I wasn’t sure whether the place was suitable for the flowers I wanted to grow, if there was sufficient, but not too much sun and no water shortage in July/August. Everything turned out to be perfect and it was fantastic to see around my house lots of shining columbines, dahlias, marguerites, marigolds, nasturtiums, pinks and snapdragons from spring to late summer already this very first year.
Obviously I preserved the seeds and the following spring, once spread without any growing plan, I passed my time observing tiny greens sprouting and turning into healthy, strong, blooming flowers. A fulfilling and stunning experience!

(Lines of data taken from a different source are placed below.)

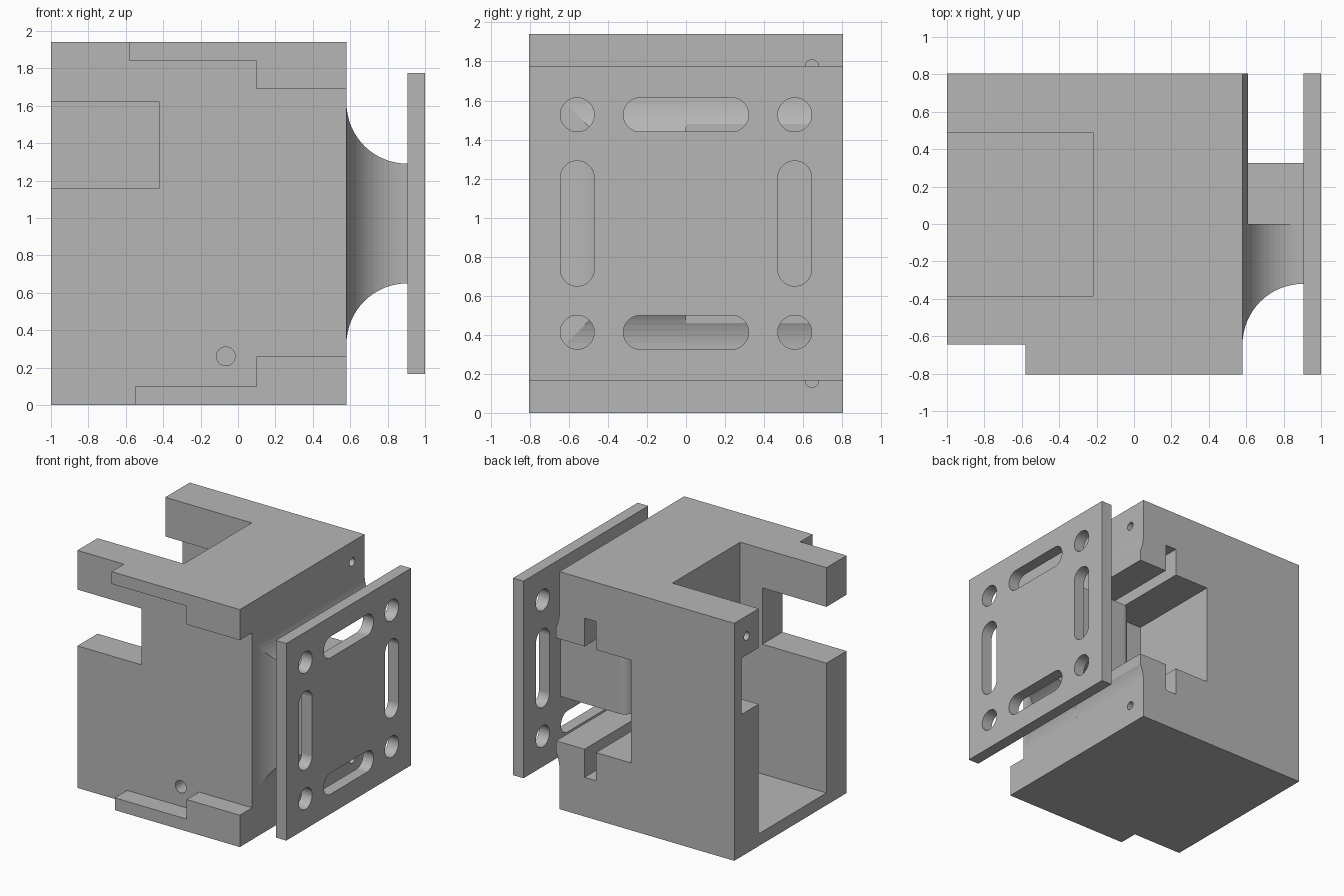
import bpy, bmesh, math
from mathutils import Matrix, Vector

if "Cube" in bpy.data.objects:
    bpy.data.objects.remove(bpy.data.objects["Cube"])

grey = bpy.data.materials.new("light_grey")
grey.diffuse_color = (0.47, 0.47, 0.47, 1)
grey.use_nodes = True
grey.node_tree.nodes["Principled BSDF"].inputs["Base Color"].default_value = grey.diffuse_color
MID = 0.97      # mid height of the neck and plate


def make(name, bm):
    bmesh.ops.recalc_face_normals(bm, faces=bm.faces)
    me = bpy.data.meshes.new(name)
    bm.to_mesh(me)
    bm.free()
    me.materials.append(grey)
    ob = bpy.data.objects.new(name, me)
    bpy.context.collection.objects.link(ob)
    return ob


def loft(name, rings):
    bm = bmesh.new()
    loops = [[bm.verts.new(p) for p in r] for r in rings]
    n = len(loops[0])
    for a, b in zip(loops, loops[1:]):
        for i in range(n):
            bm.faces.new((a[i], a[(i + 1) % n], b[(i + 1) % n], b[i]))
    bm.faces.new(loops[0])
    bm.faces.new(loops[-1])
    return make(name, bm)


def prism_y(name, pts, y0, y1):
    return loft(name, [[(x, y, z) for x, z in pts] for y in (y0, y1)])


def box(name, x0, x1, y0, y1, z0, z1):
    return prism_y(name, [(x0, z0), (x1, z0), (x1, z1), (x0, z1)], y0, y1)


def rod(start, end, r):
    a, b = Vector(start), Vector(end)
    bm = bmesh.new()
    bmesh.ops.create_cone(bm, cap_ends=True, segments=32, radius1=r, radius2=r, depth=(b - a).length)
    rot = (b - a).to_track_quat('Z', 'Y').to_matrix().to_4x4()
    bm.transform(Matrix.Translation((a + b) / 2) @ rot)
    return make("hole_cutter", bm)


def boolean(ob, other, op='DIFFERENCE'):
    m = ob.modifiers.new("bool", 'BOOLEAN')
    m.operation, m.object, m.solver = op, other, 'EXACT'
    bpy.context.view_layer.objects.active = ob
    bpy.ops.object.modifier_apply(modifier=m.name)
    bpy.data.objects.remove(other, do_unlink=True)


def flare_rings(x_end, front, back, steps):
    # square section that narrows from the body along a quarter round
    rings = []
    for i in range(-1, steps + 1):
        x = 0.5 if i < 0 else 0.58 + (x_end - 0.58) * (1 - math.cos(i / steps * math.pi / 2))
        h = 0.645 - math.sqrt(max(0, 0.325 ** 2 - (0.905 - max(x, 0.58)) ** 2))
        y0 = -h if front is None else front
        rings.append([(x, y0, MID - h), (x, back, MID - h), (x, back, MID + h), (x, y0, MID + h)])
    return rings


# Body: block with flared lip at the rear half
body = box("body", -1, 0.58, -0.805, 0.805, 0, 1.94)
boolean(body, loft("lip", flare_rings(0.61, 0.0, 0.805, 6)), 'UNION')

# Front recess leaving stepped flanges at top and bottom
boolean(body, prism_y("recess", [(-1.1, -.1), (-.55, -.1), (-.55, .1), (.1, .1), (.1, .26), (.7, .26),
        (.7, 1.69), (.1, 1.69), (.1, 1.84), (-.58, 1.84), (-.58, 2.1), (-1.1, 2.1)], -1, -0.645))
# Main cavity open to the top and left, and the window through the sides
boolean(body, box("cavity", -1.1, -0.22, -0.385, 0.49, 0.1, 2.1))
boolean(body, box("window", -1.1, -0.42, -1, 0.71, 1.16, 1.62))
# T-shaped slide slot from the back
half = [(0.8, 0.42), (0.353, 0.42), (0.353, 0.65), (0.25, 0.65), (0.25, 0.42), (-0.065, 0.42)]
slot = [(x, MID + z) for x, z in half] + [(x, MID - z) for x, z in reversed(half)]
boolean(body, prism_y("slot", slot, 0, 1))

# Screw holes
for s in (-1, 1):
    for x in (-0.84, 0.415):
        boolean(body, rod((x, 0.65, MID + s * 1.1), (x, 0.65, MID + s * 0.72), 0.033))
    boolean(body, rod((-0.065, -0.9, MID + s * 0.71), (-0.065, -0.42, MID + s * 0.71), 0.05))
    for x0, x1 in ((-1.1, -0.75), (0.7, 0.35)):
        boolean(body, rod((x0, 0.645, MID + s * 0.805), (x1, 0.645, MID + s * 0.805), 0.034))

# Neck: flared front half
loft("neck_flare", flare_rings(0.905, None, 0.0, 16))

# Tongue: rear half of the neck sliding in the slot, one rounded edge
R = 0.08
prof = [(0.905, 0.0), (0.905, 0.325)]
for i in range(9):
    a = math.pi / 2 * (1 + i / 8)
    prof.append((0.30 + R + R * math.cos(a), 0.325 - R + R * math.sin(a)))
prof.append((0.30, 0.0))
loft("neck_tongue", [[(x, y, z) for x, y in prof] for z in (MID - 0.32, MID + 0.32)])

# Mounting plate with round holes and long slots
plate = box("mounting_plate", 0.905, 1, -0.805, 0.805, MID - 0.805, MID + 0.805)
C, L, HR = 0.557, 0.234, 0.087


def obround(cy, cz, dy, dz):
    pts = []
    for i in range(32):
        a = 2 * math.pi * (i + 0.5) / 32
        c, s = math.cos(a), math.sin(a)
        pts.append((cy + HR * c + math.copysign(dy, c), cz + HR * s + math.copysign(dz, s)))
    return loft("slot_cutter", [[(x, y, z) for y, z in pts] for x in (0.8, 1.1)])


for s in (-1, 1):
    boolean(plate, obround(0, MID + s * C, L, 0))
    boolean(plate, obround(s * C, MID, 0, L))
    for t in (-1, 1):
        boolean(plate, obround(s * C, MID + t * C, 0, 0))
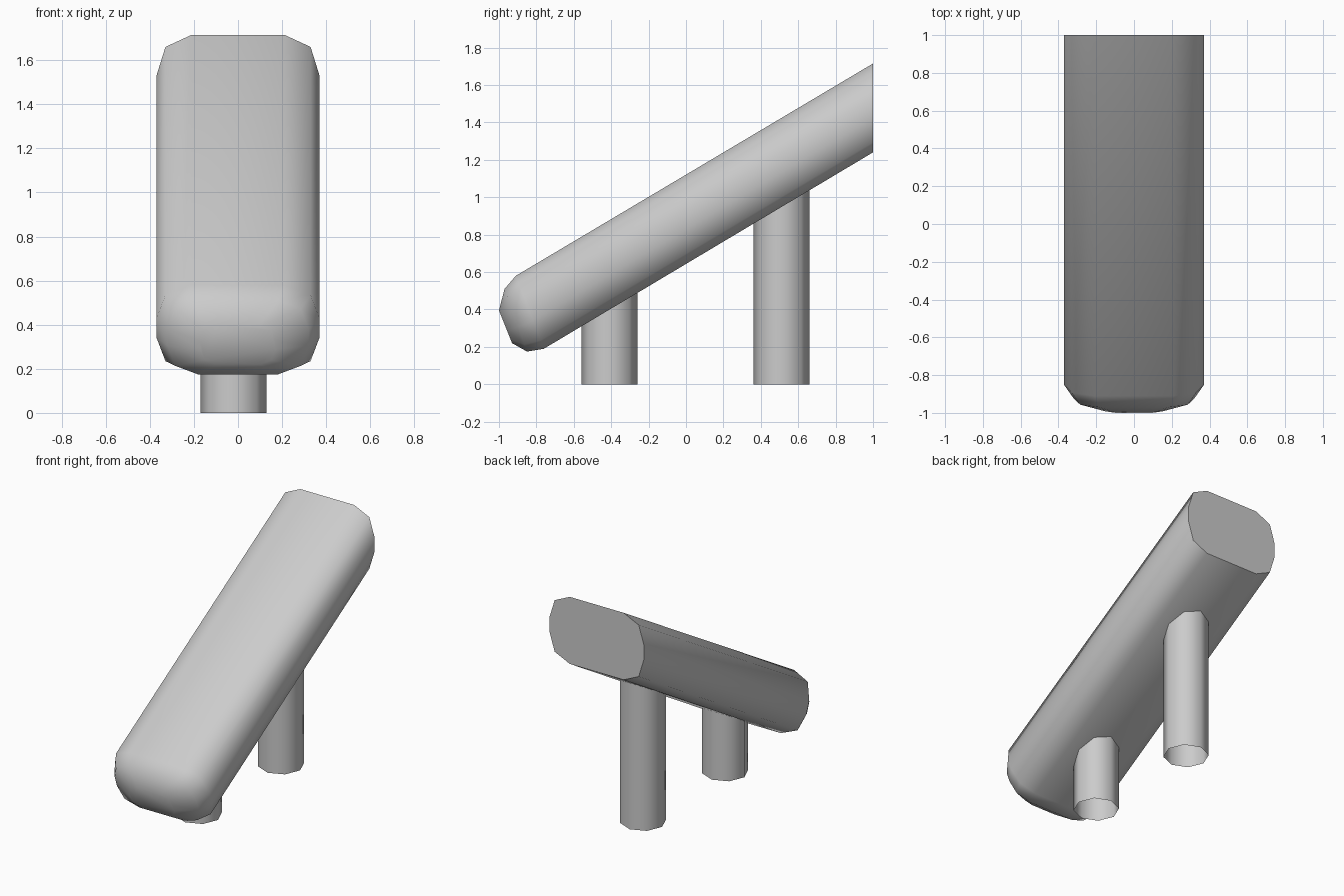
import bpy
import bmesh
import math
from mathutils import Vector

cube = bpy.data.objects.get("Cube")
if cube:
    bpy.data.objects.remove(cube, do_unlink=True)

grey = bpy.data.materials.new("light grey")
grey.use_nodes = True
grey.diffuse_color = (0.6, 0.6, 0.6, 1)
grey.node_tree.nodes["Principled BSDF"].inputs["Base Color"].default_value = (0.6, 0.6, 0.6, 1)


def finish(name, bm):
    """Turn a bmesh into a smooth shaded grey object."""
    bmesh.ops.recalc_face_normals(bm, faces=bm.faces)
    mesh = bpy.data.meshes.new(name)
    bm.to_mesh(mesh)
    bm.free()
    mesh.materials.append(grey)
    obj = bpy.data.objects.new(name, mesh)
    bpy.context.collection.objects.link(obj)
    bpy.ops.object.select_all(action='DESELECT')
    obj.select_set(True)
    bpy.context.view_layer.objects.active = obj
    bpy.ops.object.shade_smooth_by_angle(angle=math.radians(55))
    return obj


# Bevelled cross-section, as fractions of half width and half height
corner = [(1, 0.22), (0.89, 0.77), (0.57, 1)]
half = corner + [(-a, b) for a, b in reversed(corner)]
section = half + [(-a, -b) for a, b in half]

# Sloping bar: (half width, top point, bottom point) in side profile
stations = [
    (0.37, (1.0, 1.715), (1.0, 1.24)),
    (0.37, (-0.91, 0.58), (-0.76, 0.19)),
    (0.32, (-0.97, 0.51), (-0.85, 0.175)),
    (0.17, (-1.0, 0.395), (-0.93, 0.22)),
]
bm = bmesh.new()
rings = []
for width, top, bottom in stations:
    top, bottom = Vector((0, *top)), Vector((0, *bottom))
    middle, rise = (top + bottom) / 2, (top - bottom) / 2
    rings.append([bm.verts.new(middle + rise * b + Vector((width * a, 0, 0)))
                  for a, b in section])
for r, s in zip(rings, rings[1:]):
    for i in range(len(section)):
        j = (i + 1) % len(section)
        bm.faces.new((r[i], r[j], s[j], s[i]))
bm.faces.new(rings[0])
bm.faces.new(rings[-1])
finish("sloping_bar", bm)

# Open eight-sided posts, their tops hidden inside the bar
for name, y, height in (("front_post", -0.41, 0.56), ("rear_post", 0.51, 1.12)):
    bm = bmesh.new()
    bmesh.ops.create_cone(bm, cap_ends=False, segments=8,
                          radius1=0.15, radius2=0.15, depth=height)
    bmesh.ops.translate(bm, verts=bm.verts, vec=(-0.02, y, height / 2))
    finish(name, bm)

Spoilt by the success of my project and the intense colors making my meals on the terrace even more enjoyable, I was wondering how I could extend this great pleasure. That’s when the completely forgotten zinnia seeds I had bought the year before returned into my mind. It was August, surely too late to sow them. May/June would have been the right moment and everybody, in fact, dissuaded me from my idea. I decided to give it a try anyway and after a few weeks the soft, superlight seeds had turned into ninety centimeter tall, strong plants with plenty of buds ready to open and show the well protected inside. By now it was early October and grateful for the warm temperatures, I moved the pots every morning and afternoon to the sunniest spots letting the stems, leaves and buds absorb the heat from each and every sun beam I could get hold of. Every day, I walked down the stairs welcoming and caressing the plants gently. One by one, the heads opened and transformed the terracotta stairs into a flourishing paradise. While the autumn season was just about to paint everything with brown, red and yellow tints, the zinnias where shining in gaudy summer-orange, white and shades of pink.
November has brought the first chill, rain and little sun, but my zinnias are still standing bright and proud. I can feel them whispering “Thanks for loving us” and then, but I’m not sure “… but would you mind sowing us a little earlier next year?” I definitely will!
Anneliese Rabl …. finding a life in Tuscany